She and Him
Verdict: Just because M. Ward produced it doesn't mean it sounds anything like his music.

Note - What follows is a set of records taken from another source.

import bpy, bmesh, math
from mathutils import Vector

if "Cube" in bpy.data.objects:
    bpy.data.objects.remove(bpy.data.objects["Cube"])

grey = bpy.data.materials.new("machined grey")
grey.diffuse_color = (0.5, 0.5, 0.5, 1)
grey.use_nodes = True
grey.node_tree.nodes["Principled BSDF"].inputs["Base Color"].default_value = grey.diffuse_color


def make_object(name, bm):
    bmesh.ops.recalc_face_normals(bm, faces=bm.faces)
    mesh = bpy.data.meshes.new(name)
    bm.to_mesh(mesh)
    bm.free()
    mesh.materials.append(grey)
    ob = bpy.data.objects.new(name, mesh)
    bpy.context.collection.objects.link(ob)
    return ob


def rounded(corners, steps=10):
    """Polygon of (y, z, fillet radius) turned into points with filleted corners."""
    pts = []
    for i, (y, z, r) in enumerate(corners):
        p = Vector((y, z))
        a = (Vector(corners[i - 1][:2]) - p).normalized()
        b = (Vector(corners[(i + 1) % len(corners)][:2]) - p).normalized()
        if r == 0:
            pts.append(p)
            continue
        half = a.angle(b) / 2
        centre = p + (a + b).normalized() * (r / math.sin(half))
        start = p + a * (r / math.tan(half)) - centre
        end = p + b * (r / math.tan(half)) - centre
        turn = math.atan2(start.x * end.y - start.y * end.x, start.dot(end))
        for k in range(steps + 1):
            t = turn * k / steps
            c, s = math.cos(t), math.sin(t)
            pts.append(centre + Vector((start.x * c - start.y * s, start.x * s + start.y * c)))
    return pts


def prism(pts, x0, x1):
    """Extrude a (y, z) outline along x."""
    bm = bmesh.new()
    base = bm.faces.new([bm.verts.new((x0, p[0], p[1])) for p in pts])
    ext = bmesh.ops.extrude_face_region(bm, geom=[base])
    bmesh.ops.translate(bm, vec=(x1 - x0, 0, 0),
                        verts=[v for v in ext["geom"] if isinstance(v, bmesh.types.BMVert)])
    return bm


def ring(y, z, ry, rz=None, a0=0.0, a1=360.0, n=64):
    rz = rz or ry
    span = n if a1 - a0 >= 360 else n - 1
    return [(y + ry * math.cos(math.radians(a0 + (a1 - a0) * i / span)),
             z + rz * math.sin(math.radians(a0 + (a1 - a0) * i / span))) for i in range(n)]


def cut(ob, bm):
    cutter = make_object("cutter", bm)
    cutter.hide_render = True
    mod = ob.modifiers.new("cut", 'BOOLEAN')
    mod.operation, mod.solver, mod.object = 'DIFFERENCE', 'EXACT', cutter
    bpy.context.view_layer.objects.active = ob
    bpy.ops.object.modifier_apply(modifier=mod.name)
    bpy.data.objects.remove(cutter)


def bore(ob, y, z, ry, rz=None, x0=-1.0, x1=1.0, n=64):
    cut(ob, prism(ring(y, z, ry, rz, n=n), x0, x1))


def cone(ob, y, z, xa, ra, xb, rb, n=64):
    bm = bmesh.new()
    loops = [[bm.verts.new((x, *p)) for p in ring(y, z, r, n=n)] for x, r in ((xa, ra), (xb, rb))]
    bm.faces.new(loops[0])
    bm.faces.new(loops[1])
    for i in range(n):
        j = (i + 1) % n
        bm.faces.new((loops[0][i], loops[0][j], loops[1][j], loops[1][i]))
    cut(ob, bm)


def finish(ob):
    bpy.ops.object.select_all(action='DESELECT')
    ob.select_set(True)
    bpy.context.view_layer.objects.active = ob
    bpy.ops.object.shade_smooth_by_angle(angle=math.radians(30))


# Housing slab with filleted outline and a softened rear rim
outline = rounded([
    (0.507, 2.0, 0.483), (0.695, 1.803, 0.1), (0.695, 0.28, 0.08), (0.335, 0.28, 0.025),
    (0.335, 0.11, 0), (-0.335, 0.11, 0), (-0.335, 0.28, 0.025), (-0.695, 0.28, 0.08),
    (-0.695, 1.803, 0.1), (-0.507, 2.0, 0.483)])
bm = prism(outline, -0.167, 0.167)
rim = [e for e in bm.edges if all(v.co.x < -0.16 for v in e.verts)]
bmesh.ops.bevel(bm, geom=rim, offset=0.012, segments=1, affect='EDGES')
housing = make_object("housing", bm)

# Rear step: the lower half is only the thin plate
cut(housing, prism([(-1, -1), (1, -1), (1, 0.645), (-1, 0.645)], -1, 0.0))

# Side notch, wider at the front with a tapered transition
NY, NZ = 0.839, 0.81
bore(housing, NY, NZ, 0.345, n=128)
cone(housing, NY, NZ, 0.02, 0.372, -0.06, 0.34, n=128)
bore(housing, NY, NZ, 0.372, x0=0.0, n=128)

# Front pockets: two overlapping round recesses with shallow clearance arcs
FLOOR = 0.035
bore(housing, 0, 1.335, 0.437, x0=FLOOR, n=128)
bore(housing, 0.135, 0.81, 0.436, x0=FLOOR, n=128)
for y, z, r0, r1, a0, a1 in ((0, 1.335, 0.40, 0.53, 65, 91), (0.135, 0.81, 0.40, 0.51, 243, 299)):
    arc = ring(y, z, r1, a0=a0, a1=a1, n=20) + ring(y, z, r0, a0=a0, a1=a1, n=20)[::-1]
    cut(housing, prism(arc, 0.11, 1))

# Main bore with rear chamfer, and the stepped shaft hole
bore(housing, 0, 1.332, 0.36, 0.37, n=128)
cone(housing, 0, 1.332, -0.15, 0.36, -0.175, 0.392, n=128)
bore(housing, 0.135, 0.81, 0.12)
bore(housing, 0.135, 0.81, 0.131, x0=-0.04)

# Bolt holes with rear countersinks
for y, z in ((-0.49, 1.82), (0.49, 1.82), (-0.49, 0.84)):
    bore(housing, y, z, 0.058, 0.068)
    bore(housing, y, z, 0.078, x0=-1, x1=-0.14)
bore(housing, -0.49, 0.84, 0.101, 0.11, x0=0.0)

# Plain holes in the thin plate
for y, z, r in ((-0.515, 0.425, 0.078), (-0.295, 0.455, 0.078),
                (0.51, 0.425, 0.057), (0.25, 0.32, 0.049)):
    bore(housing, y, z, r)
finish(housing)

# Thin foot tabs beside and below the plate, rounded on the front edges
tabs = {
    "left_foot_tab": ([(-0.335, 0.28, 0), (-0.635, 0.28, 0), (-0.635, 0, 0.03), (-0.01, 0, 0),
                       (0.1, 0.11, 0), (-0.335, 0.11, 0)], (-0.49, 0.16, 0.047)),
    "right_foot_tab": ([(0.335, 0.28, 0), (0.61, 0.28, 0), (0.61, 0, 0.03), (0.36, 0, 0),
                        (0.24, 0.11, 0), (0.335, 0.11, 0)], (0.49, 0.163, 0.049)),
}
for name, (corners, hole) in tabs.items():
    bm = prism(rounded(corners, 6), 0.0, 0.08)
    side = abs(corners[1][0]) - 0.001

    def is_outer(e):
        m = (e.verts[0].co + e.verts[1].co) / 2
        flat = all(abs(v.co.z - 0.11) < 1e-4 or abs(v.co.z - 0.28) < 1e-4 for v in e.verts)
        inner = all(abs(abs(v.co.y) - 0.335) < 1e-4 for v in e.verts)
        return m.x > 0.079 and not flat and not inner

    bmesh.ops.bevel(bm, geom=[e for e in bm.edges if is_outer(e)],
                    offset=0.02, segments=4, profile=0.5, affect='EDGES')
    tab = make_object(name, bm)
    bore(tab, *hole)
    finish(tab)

Actress Zooey Deschanel enters a musical venture with notable singer/songwriter M. Ward as her producer/collaborator. Upon listening to this album, I was unaware of the surge of alt-country within the independent music scene, so when I heard twangy guitar and a sultry drawl surfacing in her vocals I was a bit confused. Volume One comes across as a stylized album intended to replicate the feel of Dolly Parton-eque country, although it also ping-pongs between a style that emulates sixties girl-pop groups and also the later music of Carpenters. It has everything you could ask for (and I'm sure you would) from chorus girls to handclaps to male/female vocal call-and-response. The album starts out with "Sentimental Heart," and although it is a definite contrast from the rest of the album, it segues into the next song perfectly. I think it's because of the simplicity of "Sentimental Heart" that I was confused when the album changed to something resembling a composite of warm country and sixties pop. The guitars wade in and out of most of the songs, and the lyrics stick to a strict sappy love song agenda, using phrases such as "if he burns you let him go," "don't try to woo me" and "you really got a hold on me." The song that is the best combination of sixties pop and seventies country is "I Was Made For You," the album's seventh track, as it has chorus girls, a heavy bass line supported by the poppy drum beat, and bouncy keys. The album closes with the song "Untitled" which is Zooey singing her own version of "Swing Lo, Sweet Chariot." I think this song best highlights her vocal abilities, as she more fully delves into lower vocal tones, which brings up the notch of her sex appeal more significantly than anything else in the album. M. Ward deserves props for producing a successful pop album, the type that constantly gets stuck in your head and you really want to dance to, so you almost can't help but like it. When listening comparatively to the production quality between his solo work and She and Him, it's similar to what M. Ward puts out on his own albums, with vocals pulled in front of everything else, but meshed well enough that it is totally cohesive. Despite not quite grasping the album the first time I listened to it, I ended up somewhat addicted to it, and, for lack of a better phrase, wanting more. Basically if you want to put Dolly Parton, Diana Ross and Karen Carpenter in a blender to listen to, She and Him is it.